Provided records section start
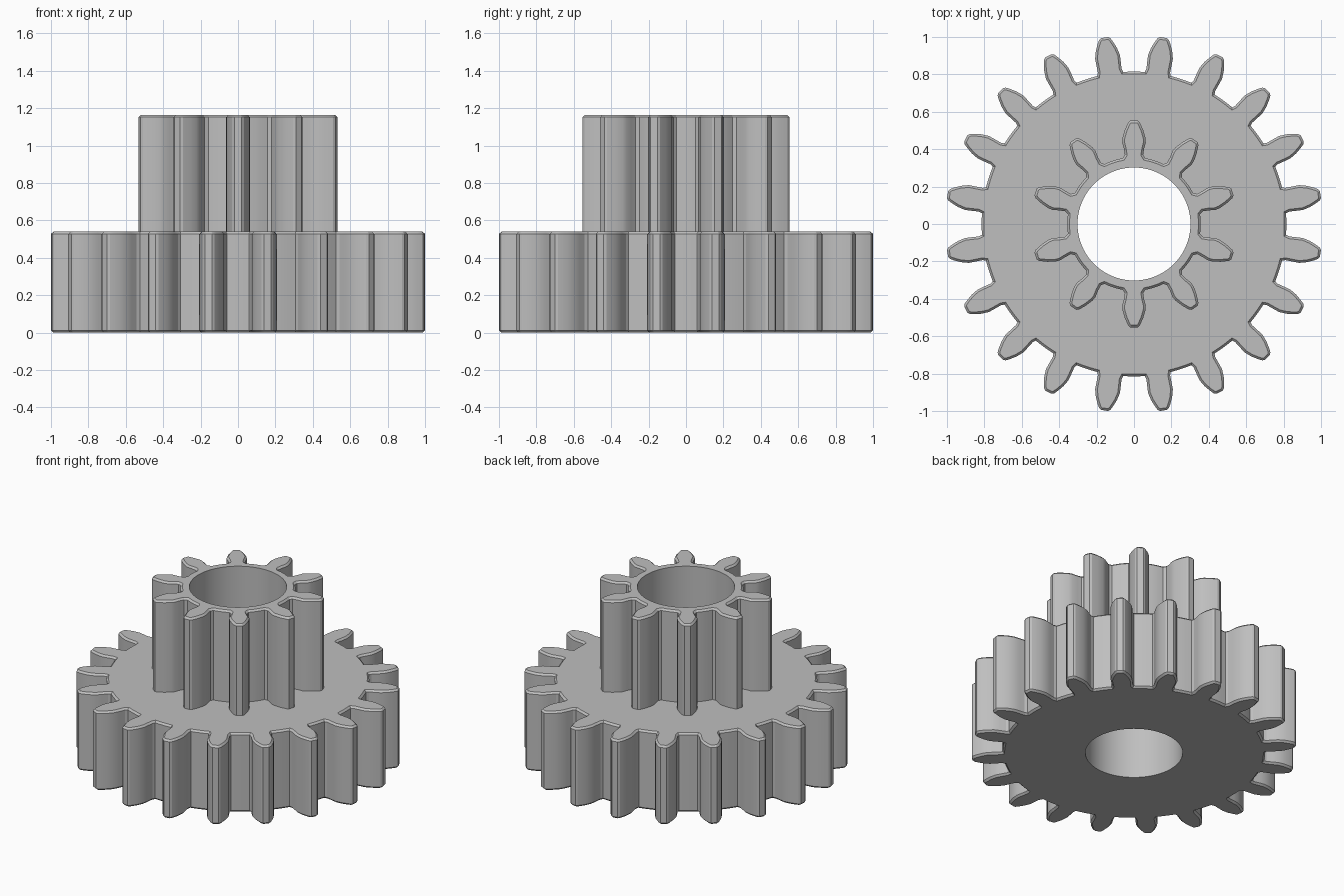
import bpy, bmesh, math
from mathutils import Vector

cube = bpy.data.objects.get("Cube")
if cube:
    bpy.data.objects.remove(cube, do_unlink=True)

CHAMFER = 0.012
BORE_R, BORE_SIDES = 0.302, 80
Z_STEP, Z_TOP = 0.54, 1.165

# Half tooth profiles (half width, distance from axis), root to tip
LARGE_TOOTH = [(0.070, 0.812), (0.064, 0.830), (0.066, 0.870), (0.067, 0.905),
               (0.057, 0.945), (0.042, 0.980), (0.031, 1.000), (0.019, 1.009)]
SMALL_TOOTH = [(0.060, 0.352), (0.049, 0.370), (0.054, 0.402), (0.063, 0.437),
               (0.061, 0.462), (0.049, 0.503), (0.031, 0.543), (0.019, 0.553)]


def gear_outline(tooth, count, offset):
    """Counter-clockwise closed outline; offset turns the first tooth from +y."""
    h, r = tooth[0]
    root_r, half = math.hypot(h, r), math.atan2(h, r)
    step = 2 * math.pi / count
    one = [Vector((w, d)) for w, d in tooth] + [Vector((-w, d)) for w, d in reversed(tooth)]
    for t in (1 / 3, 2 / 3):                      # arc of the root up to the next tooth
        a = half + (step - 2 * half) * t
        one.append(Vector((-math.sin(a), math.cos(a))) * root_r)
    points = []
    for i in range(count):
        a = offset + i * step
        c, s = math.cos(a), math.sin(a)
        points += [Vector((p.x * c - p.y * s, p.x * s + p.y * c)) for p in one]
    return points


def inset(points, amount):
    """Move each point inward along the mitred corner."""
    result = []
    for i, p in enumerate(points):
        a = (p - points[i - 1]).normalized()
        b = (points[(i + 1) % len(points)] - p).normalized()
        na, nb = Vector((-a.y, a.x)), Vector((-b.y, b.x))
        result.append(p + (na + nb) * (amount / (1 + na.dot(nb))))
    return result


bm = bmesh.new()


def ring(points, z):
    verts = [bm.verts.new((p.x, p.y, z)) for p in points]
    edges = [bm.edges.new((verts[i - 1], verts[i])) for i in range(len(verts))]
    return verts, edges


def wall(low, high):
    a, b = low[0], high[0]
    for i in range(len(a)):
        bm.faces.new((a[i - 1], a[i], b[i], b[i - 1]))


def cap(outer, inner, up):
    bmesh.ops.triangle_fill(bm, use_beauty=True, use_dissolve=False,
                            edges=outer[1] + inner[1], normal=(0, 0, up))


large = gear_outline(LARGE_TOOTH, 20, math.radians(9))
small = gear_outline(SMALL_TOOTH, 10, 0)
bore = [Vector((math.cos(2 * math.pi * i / BORE_SIDES),
                math.sin(2 * math.pi * i / BORE_SIDES))) * BORE_R for i in range(BORE_SIDES)]

# Large gear wall with chamfered rims
large_rings = [ring(inset(large, CHAMFER), 0), ring(large, CHAMFER),
               ring(large, Z_STEP - CHAMFER), ring(inset(large, CHAMFER), Z_STEP)]
# Small gear wall with a chamfered top rim
small_rings = [ring(small, Z_STEP), ring(small, Z_TOP - CHAMFER),
               ring(inset(small, CHAMFER), Z_TOP)]
# Through bore
bore_rings = [ring(bore, 0), ring(bore, Z_TOP)]
for rings in (large_rings, small_rings, bore_rings):
    for low, high in zip(rings, rings[1:]):
        wall(low, high)

# Underside, step and top faces
cap(large_rings[0], bore_rings[0], -1)
cap(large_rings[3], small_rings[0], 1)
cap(small_rings[2], bore_rings[1], 1)
bmesh.ops.recalc_face_normals(bm, faces=bm.faces[:])

mesh = bpy.data.meshes.new("stepped_gear")
bm.to_mesh(mesh)
bm.free()
gear = bpy.data.objects.new("stepped_gear", mesh)
bpy.context.collection.objects.link(gear)

# Plain grey material
grey = bpy.data.materials.new("plain_grey")
grey.use_nodes = True
colour = (0.52, 0.52, 0.52, 1)
grey.diffuse_color = colour
grey.node_tree.nodes["Principled BSDF"].inputs["Base Color"].default_value = colour
mesh.materials.append(grey)

# Smooth flanks and bore, sharp rims
bpy.ops.object.select_all(action='DESELECT')
gear.select_set(True)
bpy.context.view_layer.objects.active = gear
bpy.ops.object.shade_smooth_by_angle(angle=math.radians(20))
Provided records section end
> The task
Your answer should be the lines above, from the line containing "points += [Vector((p.x" up to and including the line containing "bore_rings = [ring(bore, 0), ring(bore, Z_TOP)]", reproduced exactly and with nothing else.

> Output for this task
        points += [Vector((p.x * c - p.y * s, p.x * s + p.y * c)) for p in one]
    return points


def inset(points, amount):
    """Move each point inward along the mitred corner."""
    result = []
    for i, p in enumerate(points):
        a = (p - points[i - 1]).normalized()
        b = (points[(i + 1) % len(points)] - p).normalized()
        na, nb = Vector((-a.y, a.x)), Vector((-b.y, b.x))
        result.append(p + (na + nb) * (amount / (1 + na.dot(nb))))
    return result


bm = bmesh.new()


def ring(points, z):
    verts = [bm.verts.new((p.x, p.y, z)) for p in points]
    edges = [bm.edges.new((verts[i - 1], verts[i])) for i in range(len(verts))]
    return verts, edges


def wall(low, high):
    a, b = low[0], high[0]
    for i in range(len(a)):
        bm.faces.new((a[i - 1], a[i], b[i], b[i - 1]))


def cap(outer, inner, up):
    bmesh.ops.triangle_fill(bm, use_beauty=True, use_dissolve=False,
                            edges=outer[1] + inner[1], normal=(0, 0, up))


large = gear_outline(LARGE_TOOTH, 20, math.radians(9))
small = gear_outline(SMALL_TOOTH, 10, 0)
bore = [Vector((math.cos(2 * math.pi * i / BORE_SIDES),
                math.sin(2 * math.pi * i / BORE_SIDES))) * BORE_R for i in range(BORE_SIDES)]

# Large gear wall with chamfered rims
large_rings = [ring(inset(large, CHAMFER), 0), ring(large, CHAMFER),
               ring(large, Z_STEP - CHAMFER), ring(inset(large, CHAMFER), Z_STEP)]
# Small gear wall with a chamfered top rim
small_rings = [ring(small, Z_STEP), ring(small, Z_TOP - CHAMFER),
               ring(inset(small, CHAMFER), Z_TOP)]
# Through bore
bore_rings = [ring(bore, 0), ring(bore, Z_TOP)]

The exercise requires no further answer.